One example of how incarceration affects cancer diagnoses is with cervical cancer in women.

Cervical Cancer

Rates of cervical cancer have declined in the U.S. thanks to regular pap smears, HPV testing and vaccines. But incarcerated women are still 4 to 5 times more likely to develop cervical cancer.

Important screenings and routine preventive care is being missed for those touched by the criminal justice system. And in local jails, the situation is often worse. Since jail-based healthcare focuses primarily on treating active illness or symptoms, cancer screenings can be missed.

Why is it so hard?

Obtaining a diagnosis or seeking medical treatment is a challenge for many inmates. And while some challenges will be eased once back in the community, others will worsen.
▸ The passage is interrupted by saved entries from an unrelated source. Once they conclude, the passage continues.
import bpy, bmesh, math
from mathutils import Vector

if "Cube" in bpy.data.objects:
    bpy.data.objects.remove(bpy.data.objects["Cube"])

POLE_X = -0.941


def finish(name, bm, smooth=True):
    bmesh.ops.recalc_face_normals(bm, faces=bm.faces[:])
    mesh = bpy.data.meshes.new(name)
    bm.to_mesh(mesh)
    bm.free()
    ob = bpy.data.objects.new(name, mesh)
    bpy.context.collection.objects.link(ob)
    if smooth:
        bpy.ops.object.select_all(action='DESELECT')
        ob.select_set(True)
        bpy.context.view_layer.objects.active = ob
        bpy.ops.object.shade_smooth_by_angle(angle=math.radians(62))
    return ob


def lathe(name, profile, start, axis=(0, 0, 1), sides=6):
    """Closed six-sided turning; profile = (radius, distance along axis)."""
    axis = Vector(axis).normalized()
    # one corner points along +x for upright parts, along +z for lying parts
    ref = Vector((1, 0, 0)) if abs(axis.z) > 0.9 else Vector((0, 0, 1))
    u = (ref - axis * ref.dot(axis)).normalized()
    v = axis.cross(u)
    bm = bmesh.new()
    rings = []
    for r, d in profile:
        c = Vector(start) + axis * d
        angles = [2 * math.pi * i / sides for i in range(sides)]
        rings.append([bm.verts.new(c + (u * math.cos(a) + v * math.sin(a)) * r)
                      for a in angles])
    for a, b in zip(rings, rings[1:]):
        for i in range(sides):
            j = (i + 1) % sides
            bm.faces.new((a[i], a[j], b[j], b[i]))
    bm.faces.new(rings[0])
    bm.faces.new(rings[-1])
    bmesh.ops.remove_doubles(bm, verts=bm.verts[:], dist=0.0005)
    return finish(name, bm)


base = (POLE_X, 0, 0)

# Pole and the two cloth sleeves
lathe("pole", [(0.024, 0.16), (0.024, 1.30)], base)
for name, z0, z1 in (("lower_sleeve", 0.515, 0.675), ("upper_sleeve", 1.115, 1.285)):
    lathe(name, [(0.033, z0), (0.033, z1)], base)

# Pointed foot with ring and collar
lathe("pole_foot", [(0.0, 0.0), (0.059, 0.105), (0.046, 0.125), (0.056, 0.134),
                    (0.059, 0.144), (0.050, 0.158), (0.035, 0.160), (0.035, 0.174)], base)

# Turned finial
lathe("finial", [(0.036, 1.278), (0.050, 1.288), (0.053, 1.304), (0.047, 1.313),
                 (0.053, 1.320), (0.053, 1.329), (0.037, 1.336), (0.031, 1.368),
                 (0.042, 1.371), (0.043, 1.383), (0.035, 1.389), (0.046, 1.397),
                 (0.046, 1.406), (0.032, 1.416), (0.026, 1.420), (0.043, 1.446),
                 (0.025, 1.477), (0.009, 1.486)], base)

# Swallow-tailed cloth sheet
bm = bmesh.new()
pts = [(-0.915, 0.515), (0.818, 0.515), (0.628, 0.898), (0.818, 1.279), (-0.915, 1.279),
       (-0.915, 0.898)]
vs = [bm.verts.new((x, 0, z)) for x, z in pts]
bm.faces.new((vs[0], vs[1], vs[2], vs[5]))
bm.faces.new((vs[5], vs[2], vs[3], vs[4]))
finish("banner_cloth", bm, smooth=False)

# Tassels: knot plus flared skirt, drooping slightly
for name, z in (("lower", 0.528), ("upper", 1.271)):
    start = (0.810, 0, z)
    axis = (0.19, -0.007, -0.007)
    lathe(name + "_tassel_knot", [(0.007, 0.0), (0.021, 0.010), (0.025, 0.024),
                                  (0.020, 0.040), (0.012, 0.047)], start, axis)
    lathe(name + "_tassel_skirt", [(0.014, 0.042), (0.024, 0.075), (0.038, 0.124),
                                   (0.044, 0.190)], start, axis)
  • Deciding to Seek Care
    • Delays in reporting symptoms
    • Delays in seeking or receiving treatment
    • Symptoms not taken seriously by medical or jail staff
  • Accessing Care
    • Medical appointments are hard to access
      • Inmates may need to first see a corrections officer, then a nurse before they can access care
    • Costs of the visit and medical co-pays can be too expensive
      • Some prison systems require inmates to pay a co-pay for each medical visit. The goal is to help prevent misuse of medical services and help inmates become involved in their care
    • Barriers to care may lead inmates to lose motivation or interest in continuing treatment and follow-up care
  • Care Coordination
    • Staffing shortages in most prisons can lead to missed appointments at no fault of the inmate
    • Making arrangements for procedures can be time consuming and hard to coordinate
      • For example: A colonoscopy screening could involve multiple appointments, travel to the facility, bowel prep, and a recovery period
    • It is hard for inmates to follow-up on results, care plans or other communications with outside medical staff

Cancer is a serious medical condition that can worsen over time and requires prompt medical care. If a loved one has died or you have suffered life-changing effects due to a missed cancer diagnosis or delayed treatment while in jail, consider reaching out to one of our experienced attorneys.

For more information on inmates’ rights to quality medical care, check out our other article in this series about what happens when jails do not provide medical care. 

Written By: author image Allison Kunerth
author image Allison Kunerth
Allison Kunerth, Ph.D. earned her Ph.D. in Public Health Studies at Saint Louis University. She also earned a P.S.M. in Biology at Illinois Institute of Technology, and an M.S. in Biosecurity and and Disaster Preparedness at Saint Louis University. Doctor Kunerth earned a B.S. in General Science at University of Oregon. Doctor Kunerth has worked as a writer, data analyst, communicable disease planner, program analyst, and laboratory technician. She has served in the military since 2010, currently serving as a Medical Service Corps Officer, with the rank of Captain, in the United States Army Reserve. Doctor Kunerth has published extensively, being either the primary or contributing author to approximately fifteen journal publications. Doctor Kunerth has also been the primary or co-presenter for approximately fourteen poster presentations. She has worked with the Lane County Public Health Advisory Committee, International Society of Disease Surveillance, and Saint Louis Regional Radiological Response Medical Reserve Corps.